[Plain-text document sources]

--------------------------------

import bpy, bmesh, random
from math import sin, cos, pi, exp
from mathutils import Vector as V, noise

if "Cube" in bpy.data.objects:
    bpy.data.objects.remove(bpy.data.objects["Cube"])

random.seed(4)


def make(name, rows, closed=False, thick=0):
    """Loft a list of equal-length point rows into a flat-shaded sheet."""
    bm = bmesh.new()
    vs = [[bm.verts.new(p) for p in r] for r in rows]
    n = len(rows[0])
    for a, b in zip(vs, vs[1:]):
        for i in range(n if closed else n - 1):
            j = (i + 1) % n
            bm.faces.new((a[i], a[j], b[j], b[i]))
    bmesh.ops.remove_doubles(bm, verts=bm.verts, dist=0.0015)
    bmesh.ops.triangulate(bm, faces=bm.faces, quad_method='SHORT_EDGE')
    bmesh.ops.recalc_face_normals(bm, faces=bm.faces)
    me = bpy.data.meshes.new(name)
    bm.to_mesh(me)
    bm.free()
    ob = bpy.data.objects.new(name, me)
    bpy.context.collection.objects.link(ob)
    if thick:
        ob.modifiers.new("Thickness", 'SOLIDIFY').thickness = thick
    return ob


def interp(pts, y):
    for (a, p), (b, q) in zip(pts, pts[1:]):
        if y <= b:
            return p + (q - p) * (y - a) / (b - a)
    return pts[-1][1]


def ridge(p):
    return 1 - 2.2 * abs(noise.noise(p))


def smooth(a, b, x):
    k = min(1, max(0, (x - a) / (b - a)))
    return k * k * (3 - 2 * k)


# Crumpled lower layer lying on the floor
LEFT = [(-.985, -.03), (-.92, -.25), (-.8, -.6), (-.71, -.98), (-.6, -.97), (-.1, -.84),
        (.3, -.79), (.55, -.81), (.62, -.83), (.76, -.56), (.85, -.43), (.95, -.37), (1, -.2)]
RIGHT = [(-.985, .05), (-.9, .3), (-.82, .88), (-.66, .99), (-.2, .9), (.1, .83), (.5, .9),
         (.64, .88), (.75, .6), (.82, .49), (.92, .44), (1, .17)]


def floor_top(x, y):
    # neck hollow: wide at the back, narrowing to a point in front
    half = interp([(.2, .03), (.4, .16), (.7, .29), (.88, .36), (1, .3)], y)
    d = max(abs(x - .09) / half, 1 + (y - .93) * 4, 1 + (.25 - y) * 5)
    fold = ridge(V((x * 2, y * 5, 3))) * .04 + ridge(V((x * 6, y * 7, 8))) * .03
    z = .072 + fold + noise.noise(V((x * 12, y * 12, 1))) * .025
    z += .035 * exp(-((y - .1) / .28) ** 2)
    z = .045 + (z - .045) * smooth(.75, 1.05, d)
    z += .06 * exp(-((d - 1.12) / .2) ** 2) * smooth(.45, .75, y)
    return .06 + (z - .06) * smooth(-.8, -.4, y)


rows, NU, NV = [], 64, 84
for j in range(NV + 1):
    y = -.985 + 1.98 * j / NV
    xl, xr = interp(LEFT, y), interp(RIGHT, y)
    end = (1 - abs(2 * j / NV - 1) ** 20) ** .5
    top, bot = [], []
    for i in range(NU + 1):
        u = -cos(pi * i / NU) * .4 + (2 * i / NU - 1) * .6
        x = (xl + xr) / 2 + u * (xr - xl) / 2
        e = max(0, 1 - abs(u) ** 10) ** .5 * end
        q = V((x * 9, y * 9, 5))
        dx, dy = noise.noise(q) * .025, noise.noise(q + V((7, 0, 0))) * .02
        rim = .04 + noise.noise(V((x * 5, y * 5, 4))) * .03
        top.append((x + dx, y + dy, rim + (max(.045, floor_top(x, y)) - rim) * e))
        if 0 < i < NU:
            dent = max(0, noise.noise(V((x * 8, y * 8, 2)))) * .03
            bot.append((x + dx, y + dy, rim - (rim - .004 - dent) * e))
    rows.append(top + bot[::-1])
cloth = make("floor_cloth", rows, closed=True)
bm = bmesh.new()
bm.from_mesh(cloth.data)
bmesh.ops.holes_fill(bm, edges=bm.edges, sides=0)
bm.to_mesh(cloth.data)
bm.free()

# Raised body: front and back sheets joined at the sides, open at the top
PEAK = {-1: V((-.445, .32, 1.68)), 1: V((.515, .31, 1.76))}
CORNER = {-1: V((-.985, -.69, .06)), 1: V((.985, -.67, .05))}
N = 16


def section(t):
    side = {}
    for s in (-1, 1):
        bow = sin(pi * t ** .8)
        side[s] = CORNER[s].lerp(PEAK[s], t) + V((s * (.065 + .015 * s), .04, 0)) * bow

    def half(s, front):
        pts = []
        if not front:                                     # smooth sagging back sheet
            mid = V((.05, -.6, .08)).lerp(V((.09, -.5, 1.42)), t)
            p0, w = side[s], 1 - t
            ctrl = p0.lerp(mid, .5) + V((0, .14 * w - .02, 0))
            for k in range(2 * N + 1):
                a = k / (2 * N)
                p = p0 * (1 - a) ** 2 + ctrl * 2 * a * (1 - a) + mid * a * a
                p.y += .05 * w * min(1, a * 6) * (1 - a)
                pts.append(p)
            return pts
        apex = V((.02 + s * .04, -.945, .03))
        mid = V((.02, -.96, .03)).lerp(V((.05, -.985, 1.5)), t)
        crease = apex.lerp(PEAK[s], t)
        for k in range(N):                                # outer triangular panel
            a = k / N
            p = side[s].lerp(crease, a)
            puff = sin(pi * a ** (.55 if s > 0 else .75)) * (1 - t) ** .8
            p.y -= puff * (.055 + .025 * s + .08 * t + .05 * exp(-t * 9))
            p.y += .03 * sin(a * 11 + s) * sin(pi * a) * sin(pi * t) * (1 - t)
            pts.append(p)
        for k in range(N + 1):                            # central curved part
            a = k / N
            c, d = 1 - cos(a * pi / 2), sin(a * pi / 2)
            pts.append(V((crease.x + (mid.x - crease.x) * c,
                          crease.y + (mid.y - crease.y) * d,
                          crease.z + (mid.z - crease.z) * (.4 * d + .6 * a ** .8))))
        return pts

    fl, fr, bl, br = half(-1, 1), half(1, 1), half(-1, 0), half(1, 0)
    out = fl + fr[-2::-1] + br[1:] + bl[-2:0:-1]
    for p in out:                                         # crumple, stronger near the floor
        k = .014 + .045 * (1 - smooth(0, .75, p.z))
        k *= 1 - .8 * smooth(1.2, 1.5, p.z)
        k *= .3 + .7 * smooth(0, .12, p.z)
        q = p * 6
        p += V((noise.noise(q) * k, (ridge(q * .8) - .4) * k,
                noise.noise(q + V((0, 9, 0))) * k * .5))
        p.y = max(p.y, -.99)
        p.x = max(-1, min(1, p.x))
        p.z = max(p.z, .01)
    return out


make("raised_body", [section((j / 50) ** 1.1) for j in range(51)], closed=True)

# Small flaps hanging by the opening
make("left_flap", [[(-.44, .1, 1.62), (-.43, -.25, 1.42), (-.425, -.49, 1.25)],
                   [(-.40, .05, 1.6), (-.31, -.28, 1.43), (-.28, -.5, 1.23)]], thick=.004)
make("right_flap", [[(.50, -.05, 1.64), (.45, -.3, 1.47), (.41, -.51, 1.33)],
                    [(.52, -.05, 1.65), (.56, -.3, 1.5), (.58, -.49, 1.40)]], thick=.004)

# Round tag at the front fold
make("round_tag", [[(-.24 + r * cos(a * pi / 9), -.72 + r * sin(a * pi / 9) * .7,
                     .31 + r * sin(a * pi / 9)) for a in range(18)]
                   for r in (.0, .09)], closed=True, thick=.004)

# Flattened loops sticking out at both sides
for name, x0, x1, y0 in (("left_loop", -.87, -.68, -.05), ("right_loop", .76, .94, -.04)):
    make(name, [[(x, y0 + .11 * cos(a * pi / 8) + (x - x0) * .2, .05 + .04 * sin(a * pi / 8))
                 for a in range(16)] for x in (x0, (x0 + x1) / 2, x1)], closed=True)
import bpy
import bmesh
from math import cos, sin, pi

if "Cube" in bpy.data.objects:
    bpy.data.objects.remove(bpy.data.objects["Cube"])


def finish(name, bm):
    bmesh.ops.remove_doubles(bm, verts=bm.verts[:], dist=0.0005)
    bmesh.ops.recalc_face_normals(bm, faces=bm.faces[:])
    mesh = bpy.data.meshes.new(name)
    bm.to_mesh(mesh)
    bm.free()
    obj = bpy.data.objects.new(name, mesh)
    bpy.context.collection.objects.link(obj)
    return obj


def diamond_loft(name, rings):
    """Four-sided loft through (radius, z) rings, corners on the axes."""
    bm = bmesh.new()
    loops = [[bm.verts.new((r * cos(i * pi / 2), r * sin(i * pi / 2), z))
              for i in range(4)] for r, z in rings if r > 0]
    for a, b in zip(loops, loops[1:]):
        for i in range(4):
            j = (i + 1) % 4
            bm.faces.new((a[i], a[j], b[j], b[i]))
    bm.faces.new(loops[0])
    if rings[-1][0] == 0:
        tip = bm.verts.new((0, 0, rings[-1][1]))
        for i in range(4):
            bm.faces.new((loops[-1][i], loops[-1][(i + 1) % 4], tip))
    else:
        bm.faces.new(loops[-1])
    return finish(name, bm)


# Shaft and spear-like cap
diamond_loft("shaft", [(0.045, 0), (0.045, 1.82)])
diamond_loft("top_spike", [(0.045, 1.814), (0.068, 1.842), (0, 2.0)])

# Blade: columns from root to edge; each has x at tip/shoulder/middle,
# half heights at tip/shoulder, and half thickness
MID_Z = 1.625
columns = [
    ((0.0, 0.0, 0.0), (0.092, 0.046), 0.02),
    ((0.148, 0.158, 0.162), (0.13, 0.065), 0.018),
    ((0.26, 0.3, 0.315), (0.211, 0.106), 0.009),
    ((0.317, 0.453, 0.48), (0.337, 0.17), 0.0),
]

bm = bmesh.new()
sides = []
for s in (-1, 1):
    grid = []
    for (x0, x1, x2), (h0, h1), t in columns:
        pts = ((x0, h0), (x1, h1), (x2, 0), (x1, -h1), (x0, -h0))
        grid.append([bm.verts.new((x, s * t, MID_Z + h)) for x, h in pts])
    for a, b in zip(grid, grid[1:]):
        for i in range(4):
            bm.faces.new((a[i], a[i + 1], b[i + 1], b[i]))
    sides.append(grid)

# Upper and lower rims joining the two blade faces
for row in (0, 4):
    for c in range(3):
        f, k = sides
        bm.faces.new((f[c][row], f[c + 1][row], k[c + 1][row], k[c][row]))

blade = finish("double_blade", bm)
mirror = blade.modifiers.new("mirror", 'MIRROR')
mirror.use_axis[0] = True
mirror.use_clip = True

--------------------------------

◆ **What is expected**
Begin with the first line of the records and reproduce each line as is, ending with the line that holds "return k * k * (3 - 2 * k)".

◆ **Solution for this task**
import bpy, bmesh, random
from math import sin, cos, pi, exp
from mathutils import Vector as V, noise

if "Cube" in bpy.data.objects:
    bpy.data.objects.remove(bpy.data.objects["Cube"])

random.seed(4)


def make(name, rows, closed=False, thick=0):
    """Loft a list of equal-length point rows into a flat-shaded sheet."""
    bm = bmesh.new()
    vs = [[bm.verts.new(p) for p in r] for r in rows]
    n = len(rows[0])
    for a, b in zip(vs, vs[1:]):
        for i in range(n if closed else n - 1):
            j = (i + 1) % n
            bm.faces.new((a[i], a[j], b[j], b[i]))
    bmesh.ops.remove_doubles(bm, verts=bm.verts, dist=0.0015)
    bmesh.ops.triangulate(bm, faces=bm.faces, quad_method='SHORT_EDGE')
    bmesh.ops.recalc_face_normals(bm, faces=bm.faces)
    me = bpy.data.meshes.new(name)
    bm.to_mesh(me)
    bm.free()
    ob = bpy.data.objects.new(name, me)
    bpy.context.collection.objects.link(ob)
    if thick:
        ob.modifiers.new("Thickness", 'SOLIDIFY').thickness = thick
    return ob


def interp(pts, y):
    for (a, p), (b, q) in zip(pts, pts[1:]):
        if y <= b:
            return p + (q - p) * (y - a) / (b - a)
    return pts[-1][1]


def ridge(p):
    return 1 - 2.2 * abs(noise.noise(p))


def smooth(a, b, x):
    k = min(1, max(0, (x - a) / (b - a)))
    return k * k * (3 - 2 * k)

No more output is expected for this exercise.